> **Exercise**
Repeat each line of the material word for word.
########################################
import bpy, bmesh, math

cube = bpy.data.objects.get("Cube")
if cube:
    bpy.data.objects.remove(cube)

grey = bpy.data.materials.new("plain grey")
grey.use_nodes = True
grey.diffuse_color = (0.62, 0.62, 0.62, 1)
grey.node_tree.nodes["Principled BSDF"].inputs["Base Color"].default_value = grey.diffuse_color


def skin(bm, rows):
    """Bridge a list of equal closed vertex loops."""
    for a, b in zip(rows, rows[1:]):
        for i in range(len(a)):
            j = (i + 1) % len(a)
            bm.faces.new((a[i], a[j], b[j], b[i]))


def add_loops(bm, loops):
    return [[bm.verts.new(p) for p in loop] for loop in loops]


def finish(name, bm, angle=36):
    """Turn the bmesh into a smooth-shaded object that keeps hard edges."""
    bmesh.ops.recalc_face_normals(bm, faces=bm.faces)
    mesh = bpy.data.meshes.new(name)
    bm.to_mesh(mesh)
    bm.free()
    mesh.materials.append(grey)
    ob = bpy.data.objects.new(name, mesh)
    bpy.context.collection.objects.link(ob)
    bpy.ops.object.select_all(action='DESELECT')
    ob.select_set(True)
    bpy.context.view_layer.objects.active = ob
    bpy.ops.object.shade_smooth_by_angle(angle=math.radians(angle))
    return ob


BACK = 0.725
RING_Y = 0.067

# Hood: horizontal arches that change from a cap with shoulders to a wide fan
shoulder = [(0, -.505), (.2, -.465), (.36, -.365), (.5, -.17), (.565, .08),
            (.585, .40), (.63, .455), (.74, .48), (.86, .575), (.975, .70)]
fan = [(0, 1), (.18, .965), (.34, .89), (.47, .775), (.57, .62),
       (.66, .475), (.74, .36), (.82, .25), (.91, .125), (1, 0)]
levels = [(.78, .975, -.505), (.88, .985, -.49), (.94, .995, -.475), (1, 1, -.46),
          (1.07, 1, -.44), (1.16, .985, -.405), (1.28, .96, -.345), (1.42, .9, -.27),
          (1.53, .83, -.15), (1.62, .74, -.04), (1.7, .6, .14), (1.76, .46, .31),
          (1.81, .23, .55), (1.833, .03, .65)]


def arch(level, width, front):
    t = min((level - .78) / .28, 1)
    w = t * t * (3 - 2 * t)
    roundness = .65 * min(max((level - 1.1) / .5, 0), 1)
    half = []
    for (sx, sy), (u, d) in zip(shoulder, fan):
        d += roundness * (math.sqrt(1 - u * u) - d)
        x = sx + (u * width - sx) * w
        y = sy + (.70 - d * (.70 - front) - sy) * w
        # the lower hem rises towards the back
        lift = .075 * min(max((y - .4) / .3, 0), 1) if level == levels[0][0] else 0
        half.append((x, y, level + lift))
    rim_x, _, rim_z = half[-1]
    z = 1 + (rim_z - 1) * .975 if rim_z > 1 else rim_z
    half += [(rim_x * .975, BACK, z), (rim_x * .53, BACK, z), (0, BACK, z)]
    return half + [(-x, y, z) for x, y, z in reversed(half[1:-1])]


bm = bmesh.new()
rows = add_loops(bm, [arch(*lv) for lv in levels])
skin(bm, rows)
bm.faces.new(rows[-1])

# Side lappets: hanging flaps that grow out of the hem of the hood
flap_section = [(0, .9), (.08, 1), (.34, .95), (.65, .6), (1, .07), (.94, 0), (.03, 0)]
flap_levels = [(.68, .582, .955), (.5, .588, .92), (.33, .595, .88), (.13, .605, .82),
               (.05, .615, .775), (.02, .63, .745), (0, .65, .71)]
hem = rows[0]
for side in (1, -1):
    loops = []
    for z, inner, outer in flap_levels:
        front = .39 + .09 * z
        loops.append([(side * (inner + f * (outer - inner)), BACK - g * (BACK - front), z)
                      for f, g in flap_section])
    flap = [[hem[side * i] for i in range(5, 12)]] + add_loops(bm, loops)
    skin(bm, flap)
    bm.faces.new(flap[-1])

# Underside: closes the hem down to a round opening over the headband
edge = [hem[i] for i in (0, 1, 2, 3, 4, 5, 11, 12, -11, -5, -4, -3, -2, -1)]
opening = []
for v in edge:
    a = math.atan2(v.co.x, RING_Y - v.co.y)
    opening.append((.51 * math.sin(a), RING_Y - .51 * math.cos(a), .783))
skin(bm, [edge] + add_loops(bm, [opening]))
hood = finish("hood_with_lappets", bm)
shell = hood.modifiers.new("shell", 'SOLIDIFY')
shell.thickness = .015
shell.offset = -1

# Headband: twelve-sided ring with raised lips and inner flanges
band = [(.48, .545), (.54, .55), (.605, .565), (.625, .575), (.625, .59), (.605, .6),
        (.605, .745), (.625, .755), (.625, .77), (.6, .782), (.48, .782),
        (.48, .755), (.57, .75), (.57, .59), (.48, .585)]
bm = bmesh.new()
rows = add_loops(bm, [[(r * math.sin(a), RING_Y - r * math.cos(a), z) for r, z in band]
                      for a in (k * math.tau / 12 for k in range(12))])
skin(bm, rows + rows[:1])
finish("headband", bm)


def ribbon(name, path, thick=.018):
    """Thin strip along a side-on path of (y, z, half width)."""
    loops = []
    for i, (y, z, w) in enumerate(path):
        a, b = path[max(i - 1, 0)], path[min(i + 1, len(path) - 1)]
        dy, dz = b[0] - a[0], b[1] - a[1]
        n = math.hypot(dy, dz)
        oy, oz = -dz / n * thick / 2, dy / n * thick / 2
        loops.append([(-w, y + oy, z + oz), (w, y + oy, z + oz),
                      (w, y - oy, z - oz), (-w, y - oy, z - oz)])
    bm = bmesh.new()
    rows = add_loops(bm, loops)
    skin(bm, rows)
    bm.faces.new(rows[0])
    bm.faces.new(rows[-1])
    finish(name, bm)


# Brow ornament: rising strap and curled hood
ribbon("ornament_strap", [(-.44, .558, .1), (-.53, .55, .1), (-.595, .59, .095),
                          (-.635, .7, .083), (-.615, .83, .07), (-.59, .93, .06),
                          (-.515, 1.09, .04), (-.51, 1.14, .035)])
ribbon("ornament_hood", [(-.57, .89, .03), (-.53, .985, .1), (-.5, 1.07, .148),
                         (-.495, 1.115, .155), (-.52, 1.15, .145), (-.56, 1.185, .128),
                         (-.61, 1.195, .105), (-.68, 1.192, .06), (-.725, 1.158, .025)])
########################################
> **Reply**
import bpy, bmesh, math

cube = bpy.data.objects.get("Cube")
if cube:
    bpy.data.objects.remove(cube)

grey = bpy.data.materials.new("plain grey")
grey.use_nodes = True
grey.diffuse_color = (0.62, 0.62, 0.62, 1)
grey.node_tree.nodes["Principled BSDF"].inputs["Base Color"].default_value = grey.diffuse_color


def skin(bm, rows):
    """Bridge a list of equal closed vertex loops."""
    for a, b in zip(rows, rows[1:]):
        for i in range(len(a)):
            j = (i + 1) % len(a)
            bm.faces.new((a[i], a[j], b[j], b[i]))


def add_loops(bm, loops):
    return [[bm.verts.new(p) for p in loop] for loop in loops]


def finish(name, bm, angle=36):
    """Turn the bmesh into a smooth-shaded object that keeps hard edges."""
    bmesh.ops.recalc_face_normals(bm, faces=bm.faces)
    mesh = bpy.data.meshes.new(name)
    bm.to_mesh(mesh)
    bm.free()
    mesh.materials.append(grey)
    ob = bpy.data.objects.new(name, mesh)
    bpy.context.collection.objects.link(ob)
    bpy.ops.object.select_all(action='DESELECT')
    ob.select_set(True)
    bpy.context.view_layer.objects.active = ob
    bpy.ops.object.shade_smooth_by_angle(angle=math.radians(angle))
    return ob


BACK = 0.725
RING_Y = 0.067

# Hood: horizontal arches that change from a cap with shoulders to a wide fan
shoulder = [(0, -.505), (.2, -.465), (.36, -.365), (.5, -.17), (.565, .08),
            (.585, .40), (.63, .455), (.74, .48), (.86, .575), (.975, .70)]
fan = [(0, 1), (.18, .965), (.34, .89), (.47, .775), (.57, .62),
       (.66, .475), (.74, .36), (.82, .25), (.91, .125), (1, 0)]
levels = [(.78, .975, -.505), (.88, .985, -.49), (.94, .995, -.475), (1, 1, -.46),
          (1.07, 1, -.44), (1.16, .985, -.405), (1.28, .96, -.345), (1.42, .9, -.27),
          (1.53, .83, -.15), (1.62, .74, -.04), (1.7, .6, .14), (1.76, .46, .31),
          (1.81, .23, .55), (1.833, .03, .65)]


def arch(level, width, front):
    t = min((level - .78) / .28, 1)
    w = t * t * (3 - 2 * t)
    roundness = .65 * min(max((level - 1.1) / .5, 0), 1)
    half = []
    for (sx, sy), (u, d) in zip(shoulder, fan):
        d += roundness * (math.sqrt(1 - u * u) - d)
        x = sx + (u * width - sx) * w
        y = sy + (.70 - d * (.70 - front) - sy) * w
        # the lower hem rises towards the back
        lift = .075 * min(max((y - .4) / .3, 0), 1) if level == levels[0][0] else 0
        half.append((x, y, level + lift))
    rim_x, _, rim_z = half[-1]
    z = 1 + (rim_z - 1) * .975 if rim_z > 1 else rim_z
    half += [(rim_x * .975, BACK, z), (rim_x * .53, BACK, z), (0, BACK, z)]
    return half + [(-x, y, z) for x, y, z in reversed(half[1:-1])]


bm = bmesh.new()
rows = add_loops(bm, [arch(*lv) for lv in levels])
skin(bm, rows)
bm.faces.new(rows[-1])

# Side lappets: hanging flaps that grow out of the hem of the hood
flap_section = [(0, .9), (.08, 1), (.34, .95), (.65, .6), (1, .07), (.94, 0), (.03, 0)]
flap_levels = [(.68, .582, .955), (.5, .588, .92), (.33, .595, .88), (.13, .605, .82),
               (.05, .615, .775), (.02, .63, .745), (0, .65, .71)]
hem = rows[0]
for side in (1, -1):
    loops = []
    for z, inner, outer in flap_levels:
        front = .39 + .09 * z
        loops.append([(side * (inner + f * (outer - inner)), BACK - g * (BACK - front), z)
                      for f, g in flap_section])
    flap = [[hem[side * i] for i in range(5, 12)]] + add_loops(bm, loops)
    skin(bm, flap)
    bm.faces.new(flap[-1])

# Underside: closes the hem down to a round opening over the headband
edge = [hem[i] for i in (0, 1, 2, 3, 4, 5, 11, 12, -11, -5, -4, -3, -2, -1)]
opening = []
for v in edge:
    a = math.atan2(v.co.x, RING_Y - v.co.y)
    opening.append((.51 * math.sin(a), RING_Y - .51 * math.cos(a), .783))
skin(bm, [edge] + add_loops(bm, [opening]))
hood = finish("hood_with_lappets", bm)
shell = hood.modifiers.new("shell", 'SOLIDIFY')
shell.thickness = .015
shell.offset = -1

# Headband: twelve-sided ring with raised lips and inner flanges
band = [(.48, .545), (.54, .55), (.605, .565), (.625, .575), (.625, .59), (.605, .6),
        (.605, .745), (.625, .755), (.625, .77), (.6, .782), (.48, .782),
        (.48, .755), (.57, .75), (.57, .59), (.48, .585)]
bm = bmesh.new()
rows = add_loops(bm, [[(r * math.sin(a), RING_Y - r * math.cos(a), z) for r, z in band]
                      for a in (k * math.tau / 12 for k in range(12))])
skin(bm, rows + rows[:1])
finish("headband", bm)


def ribbon(name, path, thick=.018):
    """Thin strip along a side-on path of (y, z, half width)."""
    loops = []
    for i, (y, z, w) in enumerate(path):
        a, b = path[max(i - 1, 0)], path[min(i + 1, len(path) - 1)]
        dy, dz = b[0] - a[0], b[1] - a[1]
        n = math.hypot(dy, dz)
        oy, oz = -dz / n * thick / 2, dy / n * thick / 2
        loops.append([(-w, y + oy, z + oz), (w, y + oy, z + oz),
                      (w, y - oy, z - oz), (-w, y - oy, z - oz)])
    bm = bmesh.new()
    rows = add_loops(bm, loops)
    skin(bm, rows)
    bm.faces.new(rows[0])
    bm.faces.new(rows[-1])
    finish(name, bm)


# Brow ornament: rising strap and curled hood
ribbon("ornament_strap", [(-.44, .558, .1), (-.53, .55, .1), (-.595, .59, .095),
                          (-.635, .7, .083), (-.615, .83, .07), (-.59, .93, .06),
                          (-.515, 1.09, .04), (-.51, 1.14, .035)])
ribbon("ornament_hood", [(-.57, .89, .03), (-.53, .985, .1), (-.5, 1.07, .148),
                         (-.495, 1.115, .155), (-.52, 1.15, .145), (-.56, 1.185, .128),
                         (-.61, 1.195, .105), (-.68, 1.192, .06), (-.725, 1.158, .025)])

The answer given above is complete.